2014-09-16

Violence Prevention

The Violence Prevention focus area brings together a variety of NASPA programs that provide resources for members to build comprehensive and intentional violence prevention and response programs on their campuses, including providing primary, secondary, and tertiary prevention that address both the occurrence of violence and its root causes. Through involvement in NASPA’s many constituent groups, including the Campus Safety and Violence Prevention KC, Men and Masculinities KC, the Campus Sexual and Relationship Violence Prevention and Response KC, and Women in Student Affairs, you can engage with and learn from other professionals who are responsible for addressing a wide range of violence prevention and response concerns, including student conduct professionals, prevention educators, advocates, and Title IX coordinators, among others. Additionally, NASPA hosts professional development events such as the Sexual Violence Prevention and Response Conference: A NASPA Strategies conference among others, where you can learn how to educate yourself and others about violence and the culture that supports it, to become an advocate for victims, and to create more inclusive campus climates. NASPA is also proud to be the home of Culture of Respect, an initiative dedicated to working with college stakeholders to improve institutional efforts to address sexual violence on campus.

Violence Prevention
Constituent Groups

Violence Prevention
Publications

Violence Prevention
Initiatives & Awards

Ongoing NASPA initiatives that focus on or include violence prevention topics.

Culture of Respect
Culture of Respect logo
Culture of Respect builds the capacity of educational institutions to end sexual violence through ongoing, expansive organizational change.
#SApledge: “It’s On Us” to Stop Gender-Based Violence
#SApledge: “It’s On Us” to Stop Gender-Based Violence logo
"It's On Us" is a White House initiative aimed at preventing gender-based violence on campus. NASPA is doing its part with the "#SApledge."

Related Posts

  • NASPA’s Initial Analysis of the Proposed Rule on Title IX, Part 1

    Just before the Thanksgiving holiday, the Department of Education released the text of their Notice of Proposed Rulemaking (NPRM) on Title IX. This ended an over-year-long wait that started in September 2017 when Secretary of Education Betsy DeVos rescinded guidance set by the Obama administration in 2011 and 2014 and released interim guidance.This is the first in a series of posts by NASPA staff from the Research and Policy Institute (RPI) and Culture of Respect to be released over the first half of December with our initial analysis of the proposed rule. Our hope is to provide information in an easily consumable format and length as soon as possible.

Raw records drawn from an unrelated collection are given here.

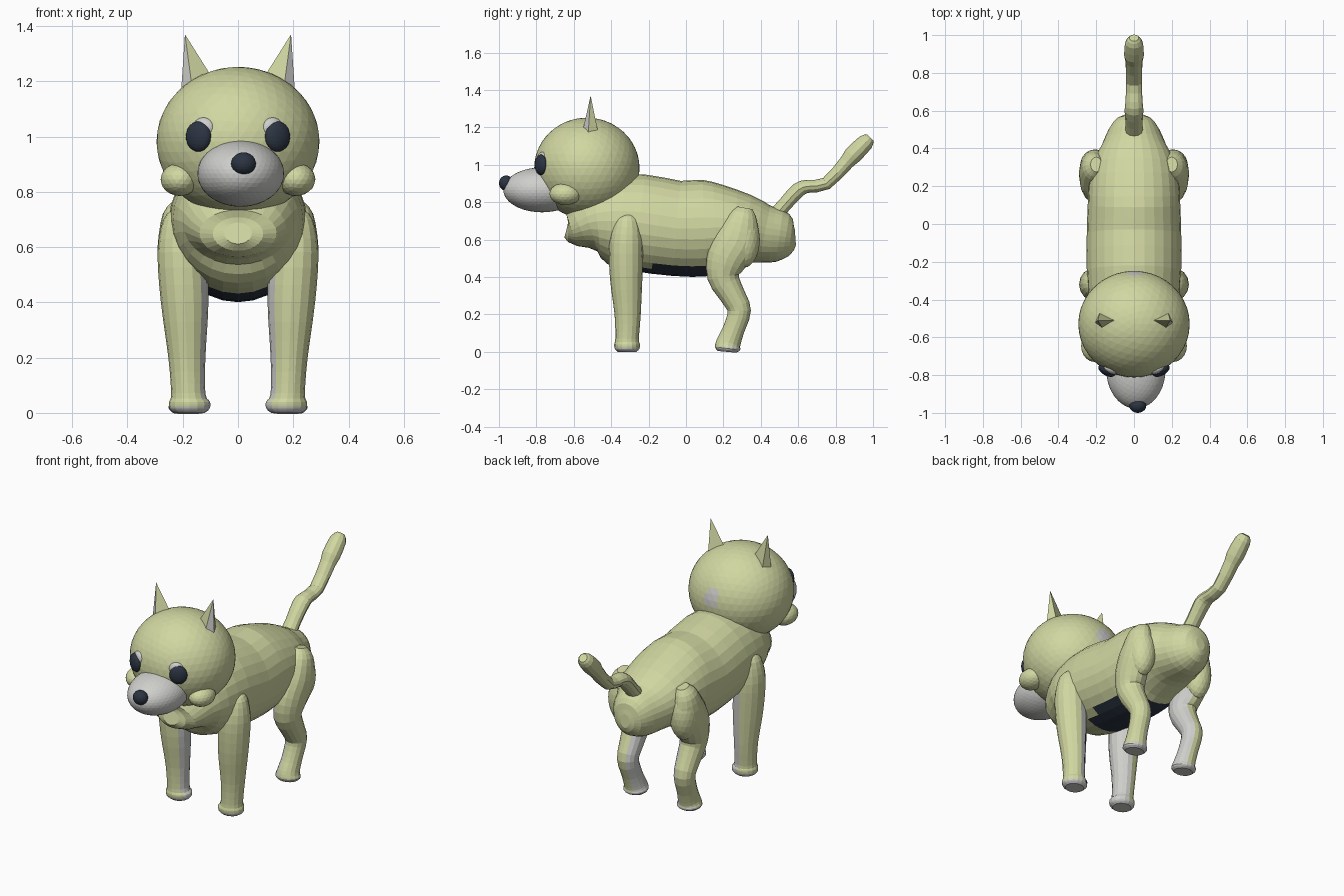
import bpy, bmesh, math
from mathutils import Vector, Matrix

cube = bpy.data.objects.get("Cube")
if cube:
    bpy.data.objects.remove(cube, do_unlink=True)


def make_material(name, colour):
    material = bpy.data.materials.new(name)
    material.use_nodes = True
    material.diffuse_color = (*colour, 1)
    shader = material.node_tree.nodes["Principled BSDF"]
    shader.inputs["Base Color"].default_value = (*colour, 1)
    shader.inputs["Roughness"].default_value = 0.8
    return material


MATERIALS = [make_material("pale_olive_fur", (0.64, 0.68, 0.36)),
             make_material("light_grey_fur", (0.62, 0.62, 0.6)),
             make_material("dark_navy", (0.025, 0.035, 0.055))]
FUR, GREY, DARK = range(3)


def finish(bm, name, rule):
    """Turn the bmesh into an object, colouring each face by rule(centre, normal)."""
    bmesh.ops.recalc_face_normals(bm, faces=bm.faces[:])
    bm.normal_update()
    for face in bm.faces:
        face.material_index = rule(face.calc_center_median(), face.normal)
    mesh = bpy.data.meshes.new(name)
    bm.to_mesh(mesh)
    bm.free()
    for material in MATERIALS:
        mesh.materials.append(material)
    obj = bpy.data.objects.new(name, mesh)
    bpy.context.collection.objects.link(obj)
    return obj


def plain(colour):
    return lambda centre, normal: colour


def ball(name, centre, radii, rule, detail=3, turn=0.0):
    """Faceted ellipsoid, optionally turned about the vertical."""
    bm = bmesh.new()
    place = (Matrix.Translation(centre) @ Matrix.Rotation(turn, 4, "Z")
             @ Matrix.Diagonal((*radii, 1)))
    bmesh.ops.create_icosphere(bm, subdivisions=detail, radius=1, matrix=place)
    return finish(bm, name, rule)


def smooth_rings(rings, steps):
    """Catmull-Rom interpolation between ring descriptions."""
    rings = [Vector(r) for r in rings]
    result = []
    for i in range(len(rings) - 1):
        a, b, c = rings[max(i - 1, 0)], rings[i], rings[i + 1]
        d = rings[min(i + 2, len(rings) - 1)]
        for k in range(steps):
            t = k / steps
            result.append(0.5 * (2 * b + (c - a) * t + (2 * a - 5 * b + 4 * c - d) * t ** 2
                                 + (3 * b - a - 3 * c + d) * t ** 3))
    return result + [rings[-1]]


def loft(name, rings, rule, sides=16, steps=2):
    """Skin elliptical rings (x, y, z, half width, half depth) along their path."""
    rings = smooth_rings(rings, steps)
    bm = bmesh.new()
    loops = []
    across = Vector((1, 0, 0))
    for i, ring in enumerate(rings):
        centre = Vector(ring[:3])
        along = Vector(rings[min(i + 1, len(rings) - 1)][:3]) - Vector(rings[max(i - 1, 0)][:3])
        depth = along.cross(across).normalized()
        angles = [math.tau * k / sides for k in range(sides)]
        loops.append([bm.verts.new(centre + across * ring[3] * math.cos(a)
                                   + depth * ring[4] * math.sin(a)) for a in angles])
    for low, high in zip(loops, loops[1:]):
        for k in range(sides):
            n = (k + 1) % sides
            bm.faces.new((low[k], low[n], high[n], high[k]))
    bm.faces.new(loops[0])
    bm.faces.new(loops[-1])
    return finish(bm, name, rule)


# Body with a dark belly patch
def body_rule(c, n):
    return DARK if c.z < 0.46 and -0.26 < c.y < 0.16 else FUR


loft("body", [(0, -0.64, 0.65, 0.05, 0.04), (0, -0.61, 0.65, 0.14, 0.09),
              (0, -0.52, 0.69, 0.2, 0.16), (0, -0.42, 0.7, 0.235, 0.23),
              (0, -0.25, 0.69, 0.25, 0.26), (0, -0.05, 0.66, 0.25, 0.255),
              (0, 0.1, 0.662, 0.245, 0.258), (0, 0.2, 0.665, 0.24, 0.225),
              (0, 0.32, 0.655, 0.22, 0.185), (0, 0.42, 0.63, 0.17, 0.155),
              (0, 0.5, 0.62, 0.135, 0.14), (0, 0.56, 0.61, 0.09, 0.1),
              (0, 0.585, 0.61, 0.03, 0.04)], body_rule, sides=28)

# Crooked tail
loft("tail", [(0, 0.45, 0.7, 0.05, 0.04), (0, 0.53, 0.79, 0.045, 0.038),
              (0, 0.6, 0.865, 0.05, 0.04), (0, 0.65, 0.885, 0.045, 0.035),
              (0, 0.75, 0.9, 0.042, 0.034), (0, 0.86, 1.015, 0.045, 0.04),
              (0, 0.89, 1.05, 0.052, 0.048), (0, 0.96, 1.12, 0.047, 0.044),
              (0, 0.985, 1.145, 0.025, 0.025)], plain(FUR), sides=12)

# Head with a small light patch at the back
patch = Vector((0.01, -0.26, 1.03))
ball("head", (0, -0.53, 0.982), (0.295, 0.282, 0.27),
     lambda c, n: GREY if (c - patch).length < 0.05 else FUR, detail=4)
ball("muzzle", (0.01, -0.77, 0.866), (0.157, 0.207, 0.12), plain(GREY), detail=4)
ball("nose", (0.02, -0.962, 0.902), (0.045, 0.038, 0.041), plain(DARK))


def front_leg_rule(side):
    def rule(c, n):
        if c.z < 0.025:
            return GREY
        inward = -n.x * side
        if side > 0 and inward > 0.25 and n.y > 0.35 and c.z < 0.42 and math.sin(c.z * 45) > 0:
            return DARK
        return GREY if c.z < 0.55 and inward + 0.4 * n.y > 0.55 else FUR
    return rule


def hind_leg_rule(side):
    return lambda c, n: GREY if c.z < 0.025 or (c.z < 0.5 and -n.x * side > 0.5) else FUR


def ear(name, side):
    """Pointed four-sided ear whose front outer face is the light inside."""
    bm = bmesh.new()
    tip, inner, front, outer, back = [bm.verts.new((x * side, y, z)) for x, y, z in (
        (0.192, -0.51, 1.37), (0.085, -0.51, 1.2), (0.165, -0.555, 1.17),
        (0.208, -0.525, 1.13), (0.18, -0.465, 1.15))]
    ring = [inner, front, outer, back]
    for a, b in zip(ring, ring[1:] + ring[:1]):
        bm.faces.new((a, b, tip))
    bm.faces.new(ring)
    return finish(bm, name, lambda c, n: GREY if n.x * side > 0.1 and n.y < -0.1 else FUR)


# Paired parts
for label, s in (("left", 1), ("right", -1)):
    loft(label + "_front_leg",
         [(s * x, y, z, a, b) for x, y, z, a, b in (
             (0.2, -0.32, 0.74, 0.03, 0.03), (0.205, -0.315, 0.7, 0.065, 0.065),
             (0.203, -0.32, 0.58, 0.088, 0.09), (0.193, -0.32, 0.4, 0.086, 0.087),
             (0.185, -0.312, 0.2, 0.067, 0.07), (0.18, -0.315, 0.07, 0.062, 0.063),
             (0.175, -0.315, 0.04, 0.074, 0.069), (0.175, -0.315, 0.015, 0.072, 0.065),
             (0.175, -0.315, 0, 0.055, 0.05))], front_leg_rule(s), steps=3)
    loft(label + "_hind_leg",
         [(s * x, y, z, a, b) for x, y, z, a, b in (
             (0.2, 0.315, 0.77, 0.03, 0.04), (0.212, 0.305, 0.72, 0.06, 0.075),
             (0.215, 0.275, 0.6, 0.076, 0.115), (0.205, 0.22, 0.5, 0.08, 0.11),
             (0.193, 0.2, 0.4, 0.075, 0.085), (0.19, 0.25, 0.3, 0.067, 0.068),
             (0.19, 0.285, 0.22, 0.06, 0.062), (0.185, 0.255, 0.12, 0.057, 0.058),
             (0.18, 0.228, 0.05, 0.062, 0.065), (0.18, 0.222, 0.018, 0.072, 0.068),
             (0.18, 0.22, 0, 0.055, 0.05))], hind_leg_rule(s), steps=3)
    ball(label + "_hip", (s * 0.205, 0.31, 0.6), (0.08, 0.085, 0.15), plain(FUR))
    ball(label + "_cheek", (s * 0.21, -0.645, 0.845), (0.07, 0.085, 0.06), plain(FUR))
    ball(label + "_eye", (s * 0.143, -0.775, 1), (0.05, 0.028, 0.055), plain(DARK), turn=s * 0.5)
    ball(label + "_eye_highlight", (s * 0.125, -0.768, 1.03), (0.042, 0.024, 0.039),
         plain(GREY), turn=s * 0.45)
    ball(label + "_chest_spot", (s * 0.155, -0.562, 0.675), (0.013, 0.018, 0.022), plain(DARK), detail=2)
    ear(label + "_ear", s)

Additional analysis on many of these topics is already available from a wide range of associations and organizations and NASPA’s RPI will be making more in-depth analysis on several of the issues below available in early January to assist student affairs professionals in responding to the call for comment with appropriate research and data.

    Posted on December 6, 2018 at 07:23 AM by RPI Blog
  • Perspectives on the Proposed Title IX Regulations from the Practitioners

    The Sexual and Relationship Violence Prevention, Education and Response Knowledge Community leadership team provides its perspective on the Title IX regulations that have been proposed by the Department of Education.

    Posted on November 29, 2018 at 08:17 AM by Sexual and Relationship Violence Prevention, Education, and Response
  • SA Weekly: November 19

    SA Weekly - your destination for higher ed news, NASPA research and policy, constituent blogs, and more. Catch up on everything that has happened in the last week including: Sharp Divide Over Trump Administration's Title IX Overhaul; College Closures Due to Poor Air Quality; Three Ways Advising Has Evolved; and Why I Give: Lori White.

    Posted on November 19, 2018 at 06:34 PM by NASPA Blog
  • Distinguishing Between Belief and Culture: A Critical Perspective on Religious Identity

    As religious tension has risen (and continues to rise) both domestically and abroad, so too have campus-based initiatives aimed at reducing this tension by promoting respect for religious diversity and social justice for religious minorities. The current body of scholarship related to this phenomenon typically relies on an interpretation of religion and religious identity that emphasizes belief as a central (if not the only) component defining this aspect of students’ identities. This widely accepted and unchallenged perspective downplays (or overlooks entirely) the socio-cultural nature of religion, contradicting literature in both religious studies and critical identity studies that explains how persons’ religious cultures are largely unrelated to their personal beliefs.

    Posted on November 9, 2018 at 04:20 PM by NASPA Blog

Get in Touch with NASPA

×